5. Find a quiet space and environment

  • Find a quiet space and environment

Find a quiet place to study that is free of distractions. A space you can control is ideal, as it will allow you to make changes as needed during the learning process. Your workspace should also be comfortable, well lit, and well ventilated so that your body feels relaxed while working on the task at hand.

6. Avoid multi-tasking

Multi-tasking is a myth. It’s impossible to do two things at once, and it’s not even good for you. If you are studying and have a phone, put it away. If you are working and have your phone nearby–even in silent mode–it will still distract you from what needs to be done. In fact, studies show that even when there is no noise coming from our devices (as when they are turned off), they still cause us stress by reminding us of all the other things we could be doing instead of focusing on our current task at hand

7. Reward yourself with breaks and diversions as needed, but not too often or for too long at once!

  • Reward yourself with breaks and diversions as needed, but not too often or for too long at once!
  • Don’t reward yourself too often.
  • Don’t reward yourself for doing things you should be doing anyway (like studying).

You can use these seven habits to make learning more effective

  • You will learn more and retain it longer. When you study effectively, you’ll be able to focus on what you need to learn, rather than getting distracted by other things. This will help ensure that the material stays in your memory for longer periods of time.
  • You’ll be able to use your time efficiently. If you know how much time each task takes and whether it requires additional resources (such as a textbook), then it’s easier to determine which tasks should come first in order for them all not only get done but also get done well within an allotted amount of time–without having any stress about whether or not something might slip through the cracks due to lack of planning ahead!
  • You’ll be able to find the resources needed for each task before starting work on them; this way there won’t be any wasted effort spent searching around later on down the road when there’s no more free space left available inside those mental storage areas where knowledge is stored after being processed into long-term memory storage sites during active learning sessions involving active reading strategies like skimming/highlighting/underlining text passages containing key terms/phrases relevant topics discussed etceteras (etceteras).

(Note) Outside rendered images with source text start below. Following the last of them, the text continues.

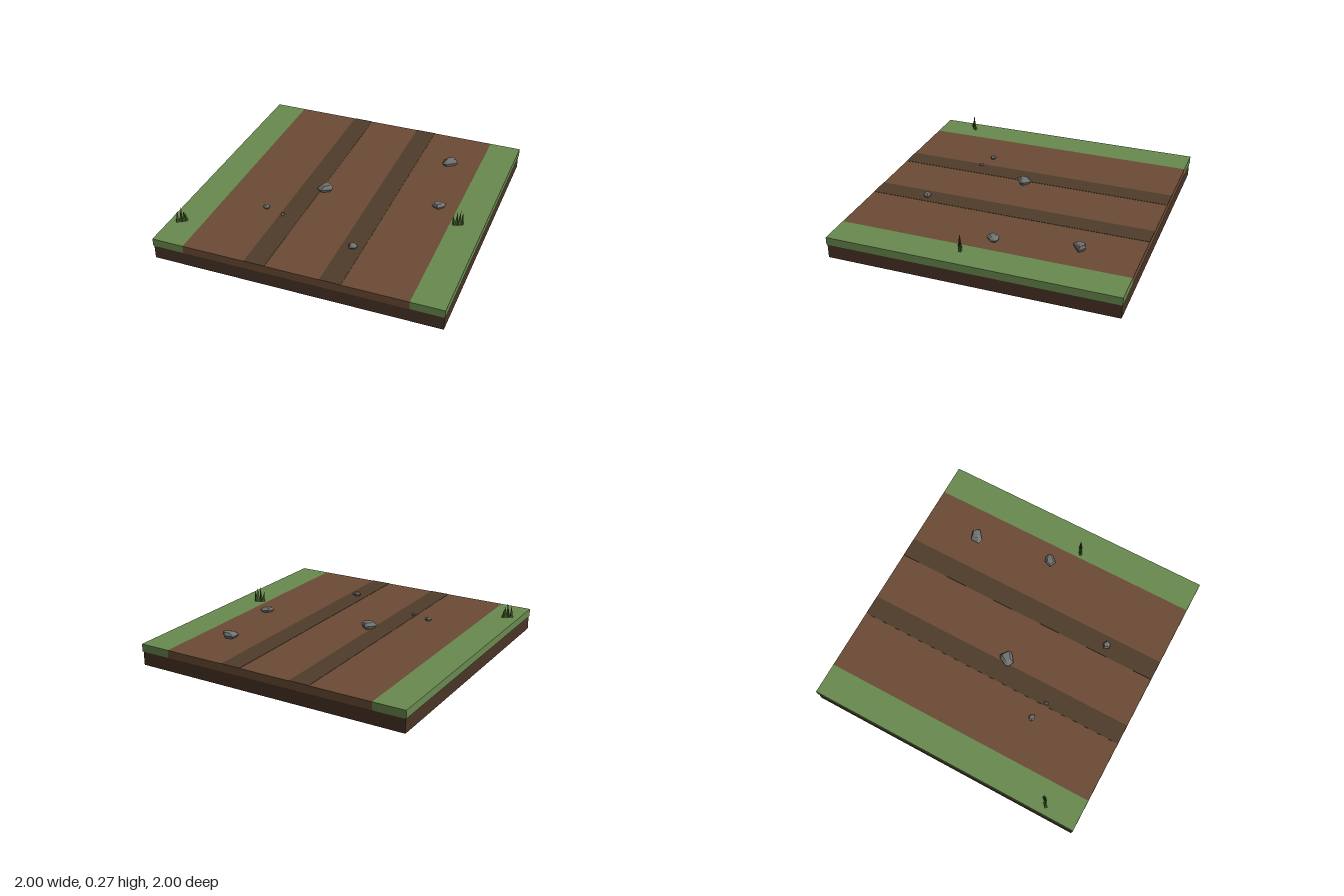
import * as THREE from 'three';
import { ConvexGeometry } from 'three/addons/geometries/ConvexGeometry.js';

const material = (color) => new THREE.MeshStandardMaterial({ color, flatShading: true });
const SOIL = material(0x4a3426), DIRT = material(0x6b4b35), RUT = material(0x4f3c2a);
const GRASS = material(0x698a4e), BLADE = material(0x48642f), STONE = material(0x70726f);
const TOP = 0.153;

export function createModel() {
  const model = new THREE.Group();

  const add = (name, geometry, mat, parent = model) => {
    const mesh = new THREE.Mesh(geometry, mat);
    mesh.name = name;
    parent.add(mesh);
    return mesh;
  };
  // Slab running the full depth of the tile
  const slab = (name, mat, x0, x1, y0, y1, depth = 2) => {
    add(name, new THREE.BoxGeometry(x1 - x0, y1 - y0, depth), mat)
      .position.set((x0 + x1) / 2, (y0 + y1) / 2, 0);
  };

  // Ground layers, verges and wheel ruts
  slab('soilBase', SOIL, -0.995, 0.995, 0, 0.098, 1.99);
  slab('dirtRoad', DIRT, -0.775, 0.775, 0.098, TOP);
  slab('grassVergeRight', GRASS, -1, -0.775, 0.098, TOP);
  slab('grassVergeLeft', GRASS, 0.775, 1, 0.098, TOP);
  slab('wheelRutRight', RUT, -0.335, -0.19, TOP - 0.01, TOP + 0.002);
  slab('wheelRutLeft', RUT, 0.185, 0.33, TOP - 0.01, TOP + 0.002);

  // Stones: faceted hulls with a narrow foot, a wide waist and a shifted crown
  // [x, z, height, crown shift x, crown shift z, outline in hundredths]
  const stones = [
    [0.57, -0.595, 0.046, 0.006, -0.012, [[-5, -3], [1, -5], [5.2, -1], [-2, 4.8], [-5.2, 3.6]]],
    [-0.16, 0.05, 0.046, 0.004, -0.006, [[-5.3, 1.2], [-2.6, -4.2], [0, -5.8], [5.3, -1.5], [4.8, 1.2], [-1, 5.4], [-4.8, 3.3]]],
    [0.65, -0.035, 0.034, -0.008, 0.004, [[-4.5, 2], [-2.9, -3.2], [0.8, -4.3], [4, -3.2], [4, 0], [0.3, 4.3]]],
    [-0.455, 0.4, 0.022, 0.002, -0.002, [[-2.3, -0.3], [-0.5, -2.1], [2, -1.5], [2.5, 1], [0, 2.1], [-2.3, 1]]],
    [-0.317, 0.44, 0.013, 0, 0, [[-1.5, -1.4], [1.3, -1.5], [1.3, 1.2], [-0.2, 1.8]]],
    [0.262, 0.615, 0.03, -0.002, -0.003, [[-3.3, -0.6], [-0.6, -2.7], [3.1, -1.2], [2.1, 2], [-1.7, 2.6]]],
  ];
  stones.forEach(([x, z, h, dx, dz, outline], i) => {
    const points = [];
    outline.forEach(([px, pz], k) => {
      const ring = (s, y, shift) => points.push(new THREE.Vector3(
        px * 0.01 * s + dx * shift, y, pz * 0.01 * s + dz * shift));
      ring(0.68, -0.006, 0);
      ring(1, h * (0.42 + 0.14 * (k % 2)), 0);
      ring(0.58, h * (k % 3 ? 1 : 0.9), 1);
    });
    add('stone' + (i + 1), new ConvexGeometry(points), STONE).position.set(x, TOP, z);
  });

  // Grass tufts: slim three-sided blades leaning from root to tip
  // [root x, root z, tip x, tip z, height]
  const tufts = {
    grassTuftRight: [
      [-0.943, 0.768, -0.945, 0.757, 0.09],
      [-0.925, 0.752, -0.918, 0.748, 0.115],
      [-0.908, 0.745, -0.905, 0.742, 0.085],
      [-0.895, 0.732, -0.9, 0.738, 0.07],
    ],
    grassTuftLeft: [
      [0.805, 0.132, 0.795, 0.138, 0.085],
      [0.818, 0.124, 0.823, 0.122, 0.11],
      [0.835, 0.117, 0.843, 0.114, 0.112],
      [0.852, 0.109, 0.856, 0.104, 0.095],
    ],
  };
  for (const [name, blades] of Object.entries(tufts)) {
    const tuft = new THREE.Group();
    tuft.name = name;
    model.add(tuft);
    blades.forEach(([x, z, tx, tz, h], i) => {
      const blade = new THREE.ConeGeometry(0.013, h, 4, 1, false, i * 0.7);
      blade.translate(0, h / 2, 0);
      // Shear the cone so its tip leans while the foot stays level
      const p = blade.attributes.position;
      for (let k = 0; k < p.count; k++) {
        const t = p.getY(k) / h;
        p.setX(k, p.getX(k) + (tx - x) * t);
        p.setZ(k, p.getZ(k) + (tz - z) * t);
      }
      blade.computeVertexNormals();
      add('blade' + (i + 1), blade, BLADE, tuft).position.set(x, TOP - 0.002, z);
    });
  }

  return model;
}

We hope this article has been helpful to you. If there’s anything else we can do, please let us know in the comments below!